After the departure of the British forces from Kandhar on August 9, 1842 for Quetta, the Aga Khan stayed on in Kandhar for about six weeks with Sardar Sherdil Khan. Rawlinson who sympathised with him, had advised him to retreat to India. Hence, the Aga Khan reached Quetta on October 5, 1842 and then went to stay with the Khan of Kalat, Mir Shahnawaz Khan for more than a month. Before he left, he had been given a letter of recommendation to Sir Charles Napier (1782-1853) by MacNaghten. By the end of November, the Aga Khan reached Sukkur and met Sir Charles Napier, who had been commissioned a general officer to the supreme civil, political and military control of both upper and lower Sind by Lord Ellenborough on August 26, 1842. In January, 1843, the Aga Khan went with Napier to the British camp at Bhiria and then to Hyderabad with his sixty horsemen.

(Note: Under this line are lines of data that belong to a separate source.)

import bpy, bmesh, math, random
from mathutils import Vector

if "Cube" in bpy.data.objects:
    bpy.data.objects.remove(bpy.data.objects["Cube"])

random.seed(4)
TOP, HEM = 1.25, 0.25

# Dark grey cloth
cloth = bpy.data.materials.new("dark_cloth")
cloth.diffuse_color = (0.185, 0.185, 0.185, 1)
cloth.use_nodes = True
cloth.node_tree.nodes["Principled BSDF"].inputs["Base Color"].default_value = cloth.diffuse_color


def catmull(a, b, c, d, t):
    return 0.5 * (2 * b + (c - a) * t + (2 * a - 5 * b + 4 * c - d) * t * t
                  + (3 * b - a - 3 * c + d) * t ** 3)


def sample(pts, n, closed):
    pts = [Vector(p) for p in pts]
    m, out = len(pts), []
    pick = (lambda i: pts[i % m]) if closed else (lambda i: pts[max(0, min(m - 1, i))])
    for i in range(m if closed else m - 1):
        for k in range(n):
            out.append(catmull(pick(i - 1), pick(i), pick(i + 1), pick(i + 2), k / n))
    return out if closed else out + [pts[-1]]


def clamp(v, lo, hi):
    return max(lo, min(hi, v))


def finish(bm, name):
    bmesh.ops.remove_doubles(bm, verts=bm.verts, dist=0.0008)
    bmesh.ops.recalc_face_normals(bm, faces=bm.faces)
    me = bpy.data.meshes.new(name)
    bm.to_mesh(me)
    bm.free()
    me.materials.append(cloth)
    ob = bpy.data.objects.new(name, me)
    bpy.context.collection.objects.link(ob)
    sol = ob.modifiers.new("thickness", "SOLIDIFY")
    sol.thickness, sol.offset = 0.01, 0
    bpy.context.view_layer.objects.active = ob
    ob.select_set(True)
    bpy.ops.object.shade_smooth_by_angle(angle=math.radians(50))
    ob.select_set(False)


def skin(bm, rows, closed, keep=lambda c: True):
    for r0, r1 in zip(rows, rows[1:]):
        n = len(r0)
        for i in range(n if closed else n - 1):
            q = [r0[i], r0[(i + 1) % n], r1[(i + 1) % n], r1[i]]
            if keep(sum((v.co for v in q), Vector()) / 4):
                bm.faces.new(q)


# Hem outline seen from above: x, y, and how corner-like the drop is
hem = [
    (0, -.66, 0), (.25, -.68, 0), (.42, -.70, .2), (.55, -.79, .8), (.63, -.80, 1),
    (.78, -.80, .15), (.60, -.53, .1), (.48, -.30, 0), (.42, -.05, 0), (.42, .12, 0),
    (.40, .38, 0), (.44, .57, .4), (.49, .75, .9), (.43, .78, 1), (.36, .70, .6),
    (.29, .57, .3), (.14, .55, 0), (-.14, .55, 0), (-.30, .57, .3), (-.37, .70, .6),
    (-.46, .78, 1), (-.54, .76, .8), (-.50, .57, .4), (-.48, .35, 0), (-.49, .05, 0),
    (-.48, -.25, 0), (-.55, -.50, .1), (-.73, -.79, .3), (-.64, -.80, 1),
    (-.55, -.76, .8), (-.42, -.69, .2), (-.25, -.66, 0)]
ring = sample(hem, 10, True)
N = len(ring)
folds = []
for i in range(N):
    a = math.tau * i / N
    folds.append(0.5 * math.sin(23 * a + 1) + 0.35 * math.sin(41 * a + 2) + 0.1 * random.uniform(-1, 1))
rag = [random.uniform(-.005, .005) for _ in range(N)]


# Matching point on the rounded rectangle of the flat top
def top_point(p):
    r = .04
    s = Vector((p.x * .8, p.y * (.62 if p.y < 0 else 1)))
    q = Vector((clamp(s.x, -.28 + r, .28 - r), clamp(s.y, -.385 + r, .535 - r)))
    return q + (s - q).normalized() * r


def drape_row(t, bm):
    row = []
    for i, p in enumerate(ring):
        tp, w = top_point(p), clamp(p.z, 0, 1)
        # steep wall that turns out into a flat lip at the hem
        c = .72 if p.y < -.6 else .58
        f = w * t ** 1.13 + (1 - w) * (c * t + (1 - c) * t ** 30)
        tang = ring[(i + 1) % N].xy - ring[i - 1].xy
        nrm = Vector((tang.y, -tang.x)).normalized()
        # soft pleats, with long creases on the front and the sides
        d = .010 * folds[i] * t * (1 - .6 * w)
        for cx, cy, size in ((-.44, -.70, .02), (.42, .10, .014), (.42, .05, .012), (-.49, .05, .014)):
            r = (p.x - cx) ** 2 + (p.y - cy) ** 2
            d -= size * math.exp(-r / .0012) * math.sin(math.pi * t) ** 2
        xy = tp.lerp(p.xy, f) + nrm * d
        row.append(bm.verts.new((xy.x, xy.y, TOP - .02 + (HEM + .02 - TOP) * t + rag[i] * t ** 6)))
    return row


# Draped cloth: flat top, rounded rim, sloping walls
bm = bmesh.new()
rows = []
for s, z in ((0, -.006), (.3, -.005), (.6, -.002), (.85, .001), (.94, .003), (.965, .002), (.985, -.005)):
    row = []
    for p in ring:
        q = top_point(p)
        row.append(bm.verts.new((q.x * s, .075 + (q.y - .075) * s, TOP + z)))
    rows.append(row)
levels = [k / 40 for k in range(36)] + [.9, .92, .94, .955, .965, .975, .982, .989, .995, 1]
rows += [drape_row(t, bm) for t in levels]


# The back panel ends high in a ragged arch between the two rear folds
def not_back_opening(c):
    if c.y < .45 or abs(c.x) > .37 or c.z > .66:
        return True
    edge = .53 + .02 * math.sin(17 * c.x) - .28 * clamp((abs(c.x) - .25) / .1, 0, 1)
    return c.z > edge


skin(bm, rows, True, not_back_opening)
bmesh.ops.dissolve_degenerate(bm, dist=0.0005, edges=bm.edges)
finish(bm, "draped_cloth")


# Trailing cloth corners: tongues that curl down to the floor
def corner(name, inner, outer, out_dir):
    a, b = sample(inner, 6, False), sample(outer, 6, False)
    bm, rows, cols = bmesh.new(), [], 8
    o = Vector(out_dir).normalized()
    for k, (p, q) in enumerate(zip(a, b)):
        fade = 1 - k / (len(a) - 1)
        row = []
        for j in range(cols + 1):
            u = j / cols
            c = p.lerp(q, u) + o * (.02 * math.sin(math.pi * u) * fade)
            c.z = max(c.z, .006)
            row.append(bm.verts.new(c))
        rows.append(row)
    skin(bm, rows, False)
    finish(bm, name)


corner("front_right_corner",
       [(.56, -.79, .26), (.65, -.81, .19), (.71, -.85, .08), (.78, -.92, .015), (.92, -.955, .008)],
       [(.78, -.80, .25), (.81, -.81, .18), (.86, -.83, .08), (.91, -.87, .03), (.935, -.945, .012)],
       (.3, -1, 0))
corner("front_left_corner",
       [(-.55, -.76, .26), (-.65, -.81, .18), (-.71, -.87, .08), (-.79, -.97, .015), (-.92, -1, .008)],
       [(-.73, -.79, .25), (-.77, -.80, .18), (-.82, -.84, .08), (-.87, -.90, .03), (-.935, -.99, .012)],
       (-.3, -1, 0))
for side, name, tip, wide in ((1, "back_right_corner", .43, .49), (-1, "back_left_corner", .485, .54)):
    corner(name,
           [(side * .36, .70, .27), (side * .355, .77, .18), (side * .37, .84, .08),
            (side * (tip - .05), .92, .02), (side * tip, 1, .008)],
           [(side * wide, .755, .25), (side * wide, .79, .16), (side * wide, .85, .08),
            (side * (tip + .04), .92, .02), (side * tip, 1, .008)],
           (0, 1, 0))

In Hyderabad, he was employed in the British service during the battles of Miami and Dubba.
Sind, about 50,000 square miles in extent, had a population of little over a million in the time of the Mirs. H.T. Lambrick writes in "Sir Charles Napier and Sind" (London, 1952, p 14) that, "The great majority of concurred in the opinion that Sind was crushed by the oppressive government of the Mirs, a selfish, ignorant, and bigoted despotism, delibrately calculated to prevent that development of the country which its great natural resources deserved." During the Anglo-Afghan War, the Mirs of upper and lower Sind had allowed the British forces to pass through their territories. In 1840, James Outram was appointed as the British political agent to the Mirs of lower Sind in place of Henry Pottinger. Outram was also made political agent of upper Sind in place of Ross Bell in 1841. Sir Charles Napier held many meetings in December, 1842 and January, 1843 with the Mirs for the negotiations. However, on January 11, 1843, Napier stormed the deserted fortress of Imamgarh. The Baluchi tribes of one of the Mirs were embittered and on February 14, 1843, attakced the British residency in Hyderabad. On February 17, Napier marched with his forces on Hyderabad and defeated the Mirs of Hyderabad, Khairpur and Mirpur in the battle of Miami. The Mirs of upper and lower Sind surrendered except Mir Sher Muhammad of Mirpur. On March 26, 1843, at the battle of Dubba, Napier defeated Sher Muhammad, and the annexation of Sind to the British territories was formally announced on August, 1843. In Sind, the Aga Khan placed his cavalry at the disposal of the British, and tried to convince Nasir Khan, the then Talpur amir of Kalat, to cede Karachi to the British. Nasir Khan refused to cooperate, the Aga Khan disclosed his battle plan to James Outram. As a result, the British camp was saved from a night attack. For his valuable services, the Aga Khan was granted an annual pension of £ 2,000 from Charles Napier with a title of His Highness.